No need for families to suffer through another labour dispute
Getting worked up about impending strikes or lockouts as a result of contract talks is usually a mug’s game.
When negotiations reach the point where drastic action by either side seems likely, dark talk of impacts and pain often follow — particularly when public sector jobs are involved.
Often the result is a last-minute settlement that renders irrelevant anything said or done in reaction to a possible “catastrophic” outcome.
A recent standoff between Ontario’s provincial government and the union representing thousands of school custodians, clerical workers and early childhood educators is the latest example.
As a deadline approached more than 20 school boards announced they would close hundreds of schools if the workers went on strike. In the late hours of the last day before the strike and closures took effect the two sides reached a deal. End of crisis.
However, that example also represents the exception to the no-comment rule. Public sector disruptions have extremely broad impacts. A strike or lockout that closes Ontario’s elementary and secondary schools would affect two million children.
Lost school days aside, hundreds of thousands of working parents would be scrambling to find a safe place for their kids to go five days a week.
That possibility is here again as teachers’ unions talk contract. Over the next two weeks strike deadlines will arrive for almost all Ontario secondary and elementary teachers. Only the French-language schools union has not set the wheels in motion.
The story line closely mirrors what happened in the early days of former Premier Kathleen Wynne’s first term, although minus the contract talks.
The Wynne government announced budget and salary cuts and freezes as part of a plan to reduce alarmingly high deficits and a growing provincial debt. Teachers’ unions dug in. A series of rotating strikes followed. Teachers were eventually ordered back to work by the courts.
But as contract renewals — and an election — rolled around again the teachers won back almost everything they had lost. In some cases the Wynne government gave back more than it had taken away.
Students and families, however, couldn’t recover lost school time and missed extracurricular opportunities or simply wipe away the aggravation and personal costs of dealing with strikes and “work to rule” action. It doesn’t have to be that way this time.
Premier Doug Ford’s government is not proposing changes as deep as the Wynne government ordered.
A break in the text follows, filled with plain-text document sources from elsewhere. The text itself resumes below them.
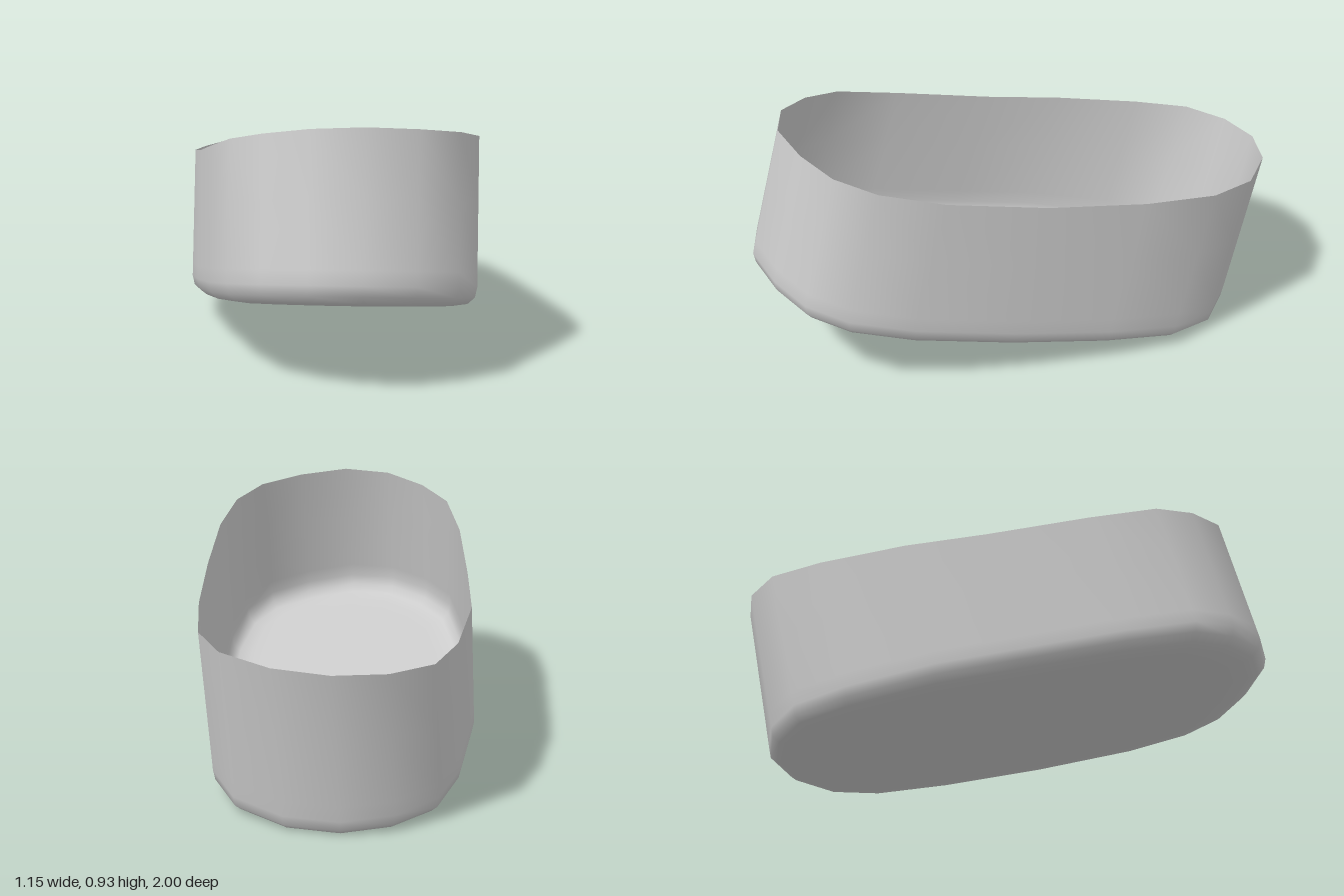
import * as THREE from 'three';

// Rim outline as [x, z], clockwise seen from above
const OUTLINE = [
  [-0.23, -1], [-0.02, -1], [0.19, -0.91], [0.32, -0.75], [0.41, -0.48],
  [0.5, -0.11], [0.57, 0.26], [0.575, 0.5], [0.51, 0.66], [0.37, 0.78],
  [0.19, 0.87], [0, 0.87], [-0.17, 0.79], [-0.3, 0.67], [-0.4, 0.43],
  [-0.5, 0.06], [-0.57, -0.24], [-0.58, -0.57], [-0.54, -0.78], [-0.41, -0.92],
];
const N = OUTLINE.length;

// Gently curved, sloping heights of the rim and the floor
const rimY = (x, z) => 0.739 + 0.04 * x + 0.154 * z + 0.07 * z * z;
const floorY = (z) => 0.135 + 0.185 * z + 0.025 * z * z;

// Foot of the wall: the outline sheared forward, moved inward and lifted off the floor
function footRing(inset, lift) {
  return OUTLINE.map(([x, z], i) => {
    const p = OUTLINE[(i + N - 1) % N], n = OUTLINE[(i + 1) % N];
    const tx = n[0] - p[0], tz = n[1] - p[1], len = Math.hypot(tx, tz);
    const fz = z * 1.005 + 0.125 + (tx / len) * inset;
    return new THREE.Vector3(x - (tz / len) * inset, floorY(fz) + lift, fz);
  });
}

function createTubGeometry() {
  const rim = OUTLINE.map(([x, z]) => new THREE.Vector3(x, rimY(x, z), z));
  const foot = footRing(0, 0.07);
  const wall = [0, 0.45, 0.9].map((t) => rim.map((p, i) => p.clone().lerp(foot[i], t)));

  // Rounded bottom edge
  const edge = [[0.008, 0.032], [0.034, 0.008], [0.085, 0]].map(([d, h]) => footRing(d, h));

  // Floor rings shrinking to its centre
  const last = edge[edge.length - 1];
  const floor = [0.9, 0.6, 0.3].map((s) => last.map((p) => {
    const z = 0.06 + (p.z - 0.06) * s;
    return new THREE.Vector3(p.x * s, floorY(z), z);
  }));

  const rings = [...wall, foot, ...edge, ...floor];
  const points = [...rings.flat(), new THREE.Vector3(0, floorY(0.06), 0.06)];
  const index = [];
  for (let k = 0; k < rings.length; k++) {
    for (let i = 0; i < N; i++) {
      const a = k * N + i, b = k * N + (i + 1) % N;
      if (k === rings.length - 1) index.push(a, b, points.length - 1);
      else index.push(a, b, a + N, b, b + N, a + N);
    }
  }
  const geometry = new THREE.BufferGeometry().setFromPoints(points);
  geometry.setIndex(index);
  geometry.computeVertexNormals();
  return geometry;
}

export function createModel() {
  const group = new THREE.Group();
  group.name = 'openTub';
  const material = new THREE.MeshStandardMaterial({ color: 0xcccccc, side: THREE.DoubleSide });
  const shell = new THREE.Mesh(createTubGeometry(), material);
  shell.name = 'tubShell';
  group.add(shell);
  return group;
}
It has already backed off on some classroom size announcements and there is room for other concessions while still reducing costs.
The teachers also have an obvious opportunity to give a little: a proposed salary freeze.
That would be the one-per-cent cap the province has ordered on raises for all public sector employees, not just teachers.
While raises below the inflation rate mean giving up some real income, the reality is that Ontario needs to reduce spending.
And at a time where public sector salaries and benefits outstrip what many private sector workers can expect, a guaranteed one-per-cent annual raise is not too much hardship to accept.
The Ford government has shown it will give a little when faced with unified opposition. It needs to repeat that practice and teachers need to do the same.
There is no need for Ontario families to be caught in another pitched battle in their schools.